# Supplied data
◆ ◆ ◆ ◆ ◆

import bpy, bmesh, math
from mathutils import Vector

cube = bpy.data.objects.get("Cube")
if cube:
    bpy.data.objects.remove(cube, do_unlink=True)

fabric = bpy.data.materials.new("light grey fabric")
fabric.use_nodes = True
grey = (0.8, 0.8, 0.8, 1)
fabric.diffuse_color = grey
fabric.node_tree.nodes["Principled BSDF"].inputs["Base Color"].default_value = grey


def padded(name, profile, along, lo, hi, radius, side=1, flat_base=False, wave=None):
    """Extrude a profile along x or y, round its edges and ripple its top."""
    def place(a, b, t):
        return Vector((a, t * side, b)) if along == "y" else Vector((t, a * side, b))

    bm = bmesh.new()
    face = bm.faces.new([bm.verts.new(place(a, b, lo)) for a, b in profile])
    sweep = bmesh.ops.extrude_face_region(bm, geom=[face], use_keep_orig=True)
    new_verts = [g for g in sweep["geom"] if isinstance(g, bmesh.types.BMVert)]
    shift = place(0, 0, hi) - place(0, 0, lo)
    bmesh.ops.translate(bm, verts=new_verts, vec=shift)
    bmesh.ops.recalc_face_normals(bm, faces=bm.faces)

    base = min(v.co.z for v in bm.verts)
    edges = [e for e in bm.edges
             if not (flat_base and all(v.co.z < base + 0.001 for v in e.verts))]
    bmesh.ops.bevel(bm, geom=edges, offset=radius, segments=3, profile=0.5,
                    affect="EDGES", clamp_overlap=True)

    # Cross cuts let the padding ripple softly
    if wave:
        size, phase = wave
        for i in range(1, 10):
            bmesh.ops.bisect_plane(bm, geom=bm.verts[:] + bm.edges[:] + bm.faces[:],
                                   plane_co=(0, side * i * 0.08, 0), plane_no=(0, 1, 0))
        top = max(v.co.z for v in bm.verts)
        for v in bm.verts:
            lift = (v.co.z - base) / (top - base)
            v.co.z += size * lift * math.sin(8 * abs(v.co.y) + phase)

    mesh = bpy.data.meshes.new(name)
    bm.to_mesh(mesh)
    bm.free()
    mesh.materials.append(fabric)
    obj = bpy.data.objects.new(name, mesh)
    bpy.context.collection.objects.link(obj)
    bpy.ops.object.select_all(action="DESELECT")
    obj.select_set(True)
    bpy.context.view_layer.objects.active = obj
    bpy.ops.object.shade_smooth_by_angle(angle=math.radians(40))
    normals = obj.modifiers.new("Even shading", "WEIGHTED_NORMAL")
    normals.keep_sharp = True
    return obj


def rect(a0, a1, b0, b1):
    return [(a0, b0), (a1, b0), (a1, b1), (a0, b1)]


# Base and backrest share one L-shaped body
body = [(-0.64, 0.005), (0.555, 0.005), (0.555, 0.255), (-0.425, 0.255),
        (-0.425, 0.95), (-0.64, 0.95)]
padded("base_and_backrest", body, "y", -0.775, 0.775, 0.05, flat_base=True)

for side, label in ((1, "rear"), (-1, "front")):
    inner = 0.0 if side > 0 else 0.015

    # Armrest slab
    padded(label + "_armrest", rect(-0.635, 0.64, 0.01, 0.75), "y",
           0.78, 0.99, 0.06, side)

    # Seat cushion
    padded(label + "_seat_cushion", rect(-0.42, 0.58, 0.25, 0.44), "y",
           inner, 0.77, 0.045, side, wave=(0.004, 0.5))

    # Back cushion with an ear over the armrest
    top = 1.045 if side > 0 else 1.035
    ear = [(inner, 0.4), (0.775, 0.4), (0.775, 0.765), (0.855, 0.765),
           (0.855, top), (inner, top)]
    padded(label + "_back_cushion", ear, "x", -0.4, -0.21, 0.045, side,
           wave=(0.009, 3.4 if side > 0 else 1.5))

◆ ◆ ◆ ◆ ◆

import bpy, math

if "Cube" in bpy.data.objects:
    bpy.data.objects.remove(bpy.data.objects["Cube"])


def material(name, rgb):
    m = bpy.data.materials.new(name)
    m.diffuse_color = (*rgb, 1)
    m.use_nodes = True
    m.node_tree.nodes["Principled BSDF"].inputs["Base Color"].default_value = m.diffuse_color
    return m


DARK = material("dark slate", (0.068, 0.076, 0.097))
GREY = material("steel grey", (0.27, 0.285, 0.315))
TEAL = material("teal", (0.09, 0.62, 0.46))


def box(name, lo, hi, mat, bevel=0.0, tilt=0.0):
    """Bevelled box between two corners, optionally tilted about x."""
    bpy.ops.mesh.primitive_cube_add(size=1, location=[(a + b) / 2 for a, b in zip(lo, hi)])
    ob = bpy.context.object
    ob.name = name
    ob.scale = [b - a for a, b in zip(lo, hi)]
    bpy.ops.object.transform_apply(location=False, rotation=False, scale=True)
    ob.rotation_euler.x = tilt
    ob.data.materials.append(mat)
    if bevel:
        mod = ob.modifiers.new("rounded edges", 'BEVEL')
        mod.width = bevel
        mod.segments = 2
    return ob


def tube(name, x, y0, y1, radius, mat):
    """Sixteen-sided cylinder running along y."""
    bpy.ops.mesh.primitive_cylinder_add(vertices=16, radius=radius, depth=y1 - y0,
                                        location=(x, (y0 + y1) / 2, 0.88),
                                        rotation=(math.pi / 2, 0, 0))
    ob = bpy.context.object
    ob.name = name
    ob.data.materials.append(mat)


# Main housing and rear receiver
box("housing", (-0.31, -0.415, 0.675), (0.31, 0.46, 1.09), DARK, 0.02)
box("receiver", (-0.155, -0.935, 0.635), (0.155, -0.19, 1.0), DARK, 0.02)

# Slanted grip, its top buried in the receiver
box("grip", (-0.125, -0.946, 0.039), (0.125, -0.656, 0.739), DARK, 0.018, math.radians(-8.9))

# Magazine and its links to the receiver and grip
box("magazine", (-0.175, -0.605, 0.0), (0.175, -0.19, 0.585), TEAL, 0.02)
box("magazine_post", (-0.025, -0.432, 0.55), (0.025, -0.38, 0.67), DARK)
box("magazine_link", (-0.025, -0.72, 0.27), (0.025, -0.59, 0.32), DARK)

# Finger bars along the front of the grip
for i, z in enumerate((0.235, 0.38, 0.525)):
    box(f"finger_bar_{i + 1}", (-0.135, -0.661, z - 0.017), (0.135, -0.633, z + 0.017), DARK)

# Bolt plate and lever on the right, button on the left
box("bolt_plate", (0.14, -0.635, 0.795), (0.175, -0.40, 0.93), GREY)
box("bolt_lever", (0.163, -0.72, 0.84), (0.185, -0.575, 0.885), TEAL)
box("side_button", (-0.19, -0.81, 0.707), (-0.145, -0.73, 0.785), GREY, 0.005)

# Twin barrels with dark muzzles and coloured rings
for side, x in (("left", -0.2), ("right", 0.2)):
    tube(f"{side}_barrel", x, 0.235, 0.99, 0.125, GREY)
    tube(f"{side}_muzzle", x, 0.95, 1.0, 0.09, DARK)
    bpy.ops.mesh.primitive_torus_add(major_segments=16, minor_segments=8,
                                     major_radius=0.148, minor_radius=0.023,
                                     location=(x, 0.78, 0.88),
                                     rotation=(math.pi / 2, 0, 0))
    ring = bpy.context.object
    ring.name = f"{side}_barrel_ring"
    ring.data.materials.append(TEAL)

◆ ◆ ◆ ◆ ◆

# Task statement
Word for word, restate the lines of the data above that fall between the line holding "normals.keep_sharp = True" and the line holding "# Seat cushion", inclusive, and no other lines.

# Result below
    normals.keep_sharp = True
    return obj


def rect(a0, a1, b0, b1):
    return [(a0, b0), (a1, b0), (a1, b1), (a0, b1)]


# Base and backrest share one L-shaped body
body = [(-0.64, 0.005), (0.555, 0.005), (0.555, 0.255), (-0.425, 0.255),
        (-0.425, 0.95), (-0.64, 0.95)]
padded("base_and_backrest", body, "y", -0.775, 0.775, 0.05, flat_base=True)

for side, label in ((1, "rear"), (-1, "front")):
    inner = 0.0 if side > 0 else 0.015

    # Armrest slab
    padded(label + "_armrest", rect(-0.635, 0.64, 0.01, 0.75), "y",
           0.78, 0.99, 0.06, side)

    # Seat cushion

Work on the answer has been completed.